▶ [WHAT IS REQUIRED] The copy you produce must repeat each record exactly and contain no pictures.

▶ [Source data]
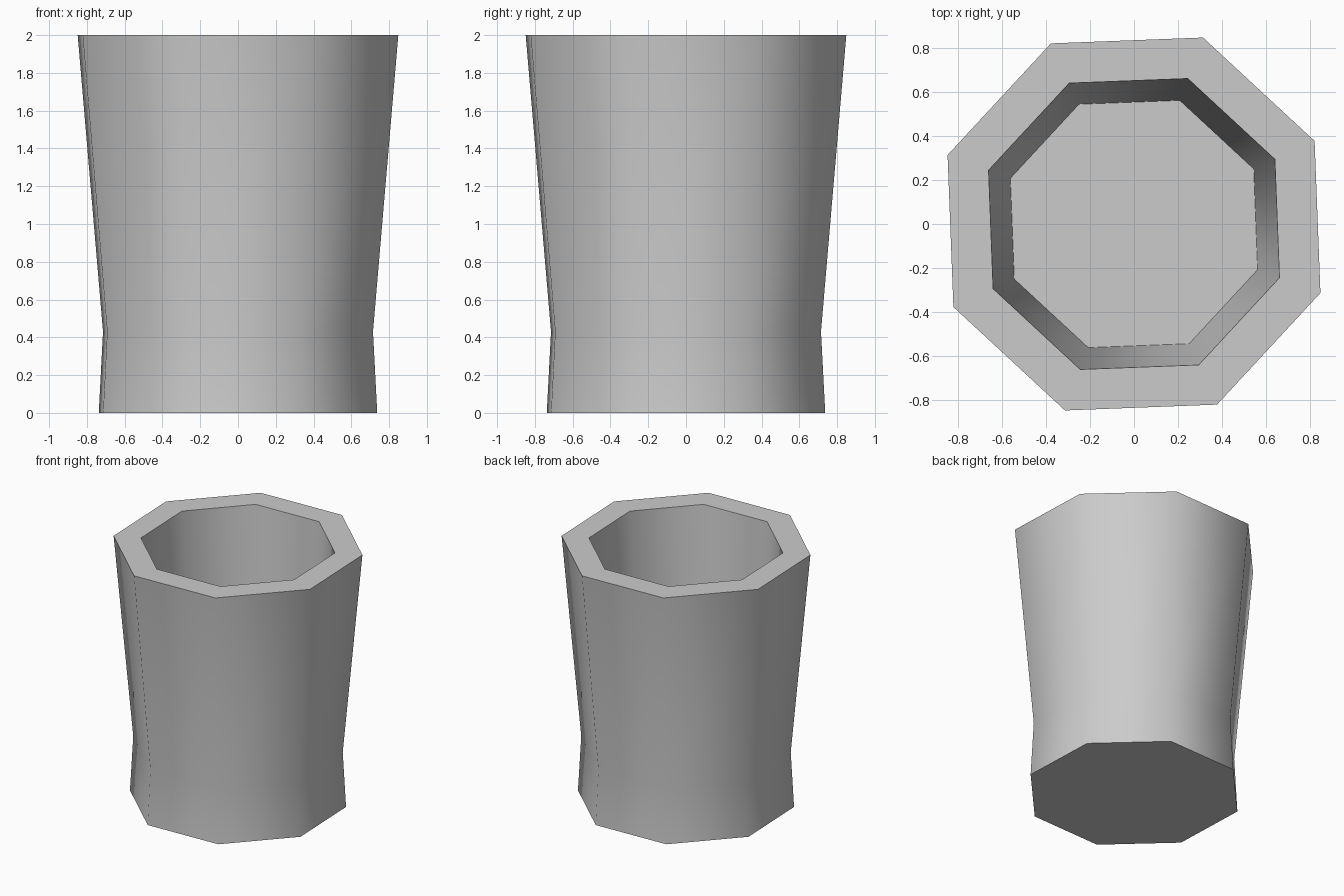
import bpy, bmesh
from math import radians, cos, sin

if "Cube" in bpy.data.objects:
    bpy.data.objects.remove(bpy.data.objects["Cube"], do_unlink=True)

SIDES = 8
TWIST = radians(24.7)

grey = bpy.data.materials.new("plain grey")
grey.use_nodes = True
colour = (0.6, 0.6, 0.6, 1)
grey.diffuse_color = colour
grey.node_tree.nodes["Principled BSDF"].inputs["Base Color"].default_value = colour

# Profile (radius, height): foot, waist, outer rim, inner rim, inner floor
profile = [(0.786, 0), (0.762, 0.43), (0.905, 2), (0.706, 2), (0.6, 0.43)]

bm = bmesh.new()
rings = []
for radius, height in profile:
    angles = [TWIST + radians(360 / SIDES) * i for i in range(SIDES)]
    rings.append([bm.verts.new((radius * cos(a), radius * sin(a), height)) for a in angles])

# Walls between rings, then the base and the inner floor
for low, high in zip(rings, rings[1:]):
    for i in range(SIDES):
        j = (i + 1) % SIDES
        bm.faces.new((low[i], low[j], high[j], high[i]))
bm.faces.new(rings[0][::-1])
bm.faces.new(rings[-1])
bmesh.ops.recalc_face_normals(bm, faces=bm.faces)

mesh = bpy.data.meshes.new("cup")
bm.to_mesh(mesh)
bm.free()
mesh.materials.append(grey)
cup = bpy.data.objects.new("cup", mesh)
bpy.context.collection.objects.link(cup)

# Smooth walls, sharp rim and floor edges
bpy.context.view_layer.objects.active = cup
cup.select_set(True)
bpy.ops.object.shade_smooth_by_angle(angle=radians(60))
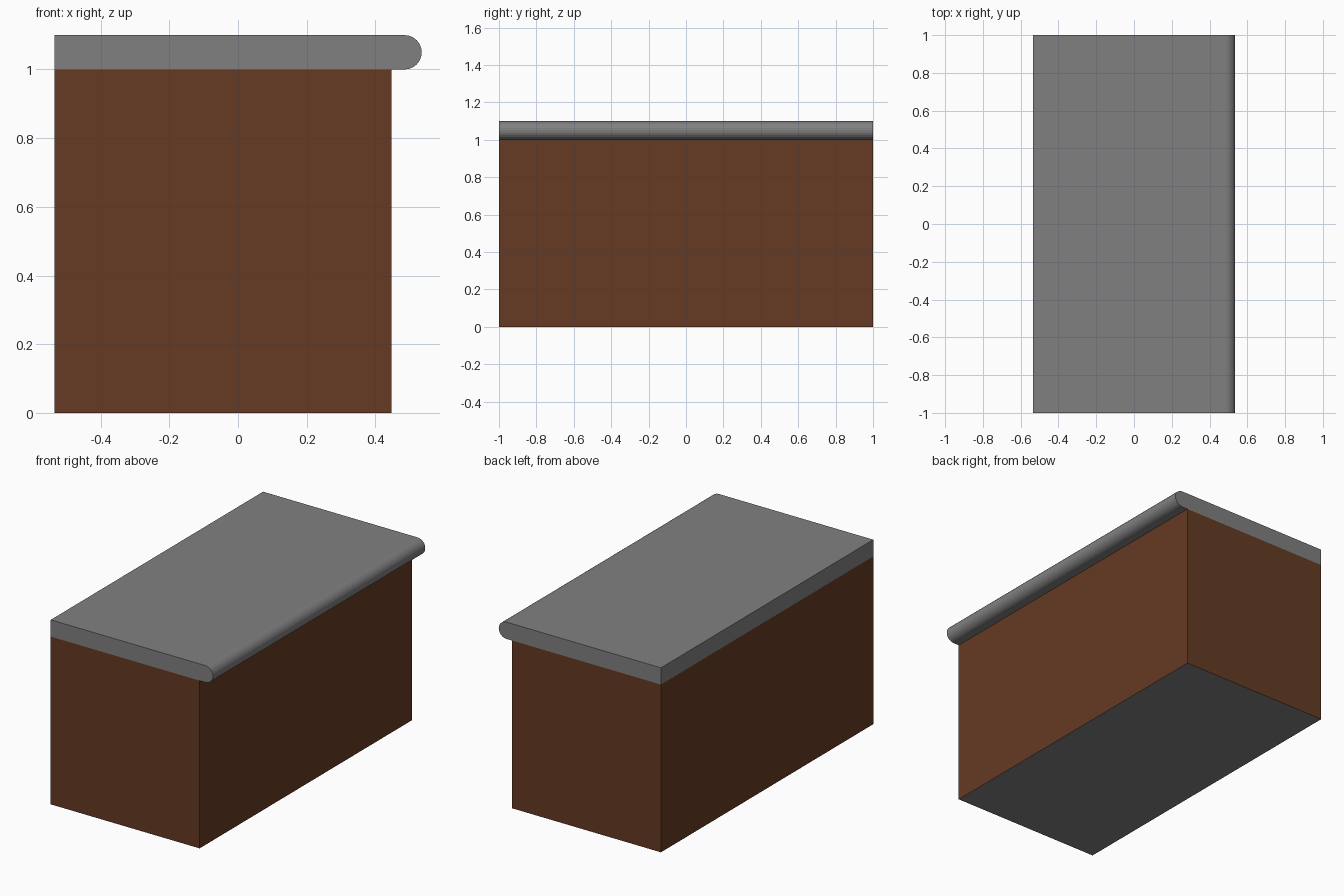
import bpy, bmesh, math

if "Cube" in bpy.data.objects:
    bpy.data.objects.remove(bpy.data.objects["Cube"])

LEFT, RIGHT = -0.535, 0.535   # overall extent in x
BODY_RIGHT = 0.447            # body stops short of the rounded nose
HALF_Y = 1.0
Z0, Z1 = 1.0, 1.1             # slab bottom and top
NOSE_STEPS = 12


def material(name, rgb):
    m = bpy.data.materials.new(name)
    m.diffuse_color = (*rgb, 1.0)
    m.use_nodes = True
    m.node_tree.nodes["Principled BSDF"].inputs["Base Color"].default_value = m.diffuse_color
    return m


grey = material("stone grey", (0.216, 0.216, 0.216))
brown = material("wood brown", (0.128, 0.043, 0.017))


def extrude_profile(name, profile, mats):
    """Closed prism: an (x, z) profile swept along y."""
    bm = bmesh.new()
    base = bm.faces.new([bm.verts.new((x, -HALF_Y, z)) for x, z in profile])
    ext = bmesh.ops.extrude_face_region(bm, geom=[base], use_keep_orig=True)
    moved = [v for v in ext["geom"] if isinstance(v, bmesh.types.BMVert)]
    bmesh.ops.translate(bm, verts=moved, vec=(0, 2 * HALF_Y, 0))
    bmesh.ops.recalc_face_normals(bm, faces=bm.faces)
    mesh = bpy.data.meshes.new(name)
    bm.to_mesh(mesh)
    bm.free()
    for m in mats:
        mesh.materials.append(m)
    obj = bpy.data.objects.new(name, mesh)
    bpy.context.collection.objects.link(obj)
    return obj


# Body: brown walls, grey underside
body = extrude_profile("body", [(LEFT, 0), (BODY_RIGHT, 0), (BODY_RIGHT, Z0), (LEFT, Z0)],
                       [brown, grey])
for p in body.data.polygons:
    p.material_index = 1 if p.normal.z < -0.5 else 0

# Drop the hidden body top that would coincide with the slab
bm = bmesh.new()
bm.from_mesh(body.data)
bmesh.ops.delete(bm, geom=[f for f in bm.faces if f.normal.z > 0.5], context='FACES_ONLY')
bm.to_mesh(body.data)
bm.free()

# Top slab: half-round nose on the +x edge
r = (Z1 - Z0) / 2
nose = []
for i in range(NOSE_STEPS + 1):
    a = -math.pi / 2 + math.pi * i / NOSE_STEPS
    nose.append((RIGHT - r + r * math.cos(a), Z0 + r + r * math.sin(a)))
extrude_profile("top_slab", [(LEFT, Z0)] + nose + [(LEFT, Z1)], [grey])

▶ [FINAL ANSWER]
import bpy, bmesh
from math import radians, cos, sin

if "Cube" in bpy.data.objects:
    bpy.data.objects.remove(bpy.data.objects["Cube"], do_unlink=True)

SIDES = 8
TWIST = radians(24.7)

grey = bpy.data.materials.new("plain grey")
grey.use_nodes = True
colour = (0.6, 0.6, 0.6, 1)
grey.diffuse_color = colour
grey.node_tree.nodes["Principled BSDF"].inputs["Base Color"].default_value = colour

# Profile (radius, height): foot, waist, outer rim, inner rim, inner floor
profile = [(0.786, 0), (0.762, 0.43), (0.905, 2), (0.706, 2), (0.6, 0.43)]

bm = bmesh.new()
rings = []
for radius, height in profile:
    angles = [TWIST + radians(360 / SIDES) * i for i in range(SIDES)]
    rings.append([bm.verts.new((radius * cos(a), radius * sin(a), height)) for a in angles])

# Walls between rings, then the base and the inner floor
for low, high in zip(rings, rings[1:]):
    for i in range(SIDES):
        j = (i + 1) % SIDES
        bm.faces.new((low[i], low[j], high[j], high[i]))
bm.faces.new(rings[0][::-1])
bm.faces.new(rings[-1])
bmesh.ops.recalc_face_normals(bm, faces=bm.faces)

mesh = bpy.data.meshes.new("cup")
bm.to_mesh(mesh)
bm.free()
mesh.materials.append(grey)
cup = bpy.data.objects.new("cup", mesh)
bpy.context.collection.objects.link(cup)

# Smooth walls, sharp rim and floor edges
bpy.context.view_layer.objects.active = cup
cup.select_set(True)
bpy.ops.object.shade_smooth_by_angle(angle=radians(60))
import bpy, bmesh, math

if "Cube" in bpy.data.objects:
    bpy.data.objects.remove(bpy.data.objects["Cube"])

LEFT, RIGHT = -0.535, 0.535   # overall extent in x
BODY_RIGHT = 0.447            # body stops short of the rounded nose
HALF_Y = 1.0
Z0, Z1 = 1.0, 1.1             # slab bottom and top
NOSE_STEPS = 12


def material(name, rgb):
    m = bpy.data.materials.new(name)
    m.diffuse_color = (*rgb, 1.0)
    m.use_nodes = True
    m.node_tree.nodes["Principled BSDF"].inputs["Base Color"].default_value = m.diffuse_color
    return m


grey = material("stone grey", (0.216, 0.216, 0.216))
brown = material("wood brown", (0.128, 0.043, 0.017))


def extrude_profile(name, profile, mats):
    """Closed prism: an (x, z) profile swept along y."""
    bm = bmesh.new()
    base = bm.faces.new([bm.verts.new((x, -HALF_Y, z)) for x, z in profile])
    ext = bmesh.ops.extrude_face_region(bm, geom=[base], use_keep_orig=True)
    moved = [v for v in ext["geom"] if isinstance(v, bmesh.types.BMVert)]
    bmesh.ops.translate(bm, verts=moved, vec=(0, 2 * HALF_Y, 0))
    bmesh.ops.recalc_face_normals(bm, faces=bm.faces)
    mesh = bpy.data.meshes.new(name)
    bm.to_mesh(mesh)
    bm.free()
    for m in mats:
        mesh.materials.append(m)
    obj = bpy.data.objects.new(name, mesh)
    bpy.context.collection.objects.link(obj)
    return obj


# Body: brown walls, grey underside
body = extrude_profile("body", [(LEFT, 0), (BODY_RIGHT, 0), (BODY_RIGHT, Z0), (LEFT, Z0)],
                       [brown, grey])
for p in body.data.polygons:
    p.material_index = 1 if p.normal.z < -0.5 else 0

# Drop the hidden body top that would coincide with the slab
bm = bmesh.new()
bm.from_mesh(body.data)
bmesh.ops.delete(bm, geom=[f for f in bm.faces if f.normal.z > 0.5], context='FACES_ONLY')
bm.to_mesh(body.data)
bm.free()

# Top slab: half-round nose on the +x edge
r = (Z1 - Z0) / 2
nose = []
for i in range(NOSE_STEPS + 1):
    a = -math.pi / 2 + math.pi * i / NOSE_STEPS
    nose.append((RIGHT - r + r * math.cos(a), Z0 + r + r * math.sin(a)))
extrude_profile("top_slab", [(LEFT, Z0)] + nose + [(LEFT, Z1)], [grey])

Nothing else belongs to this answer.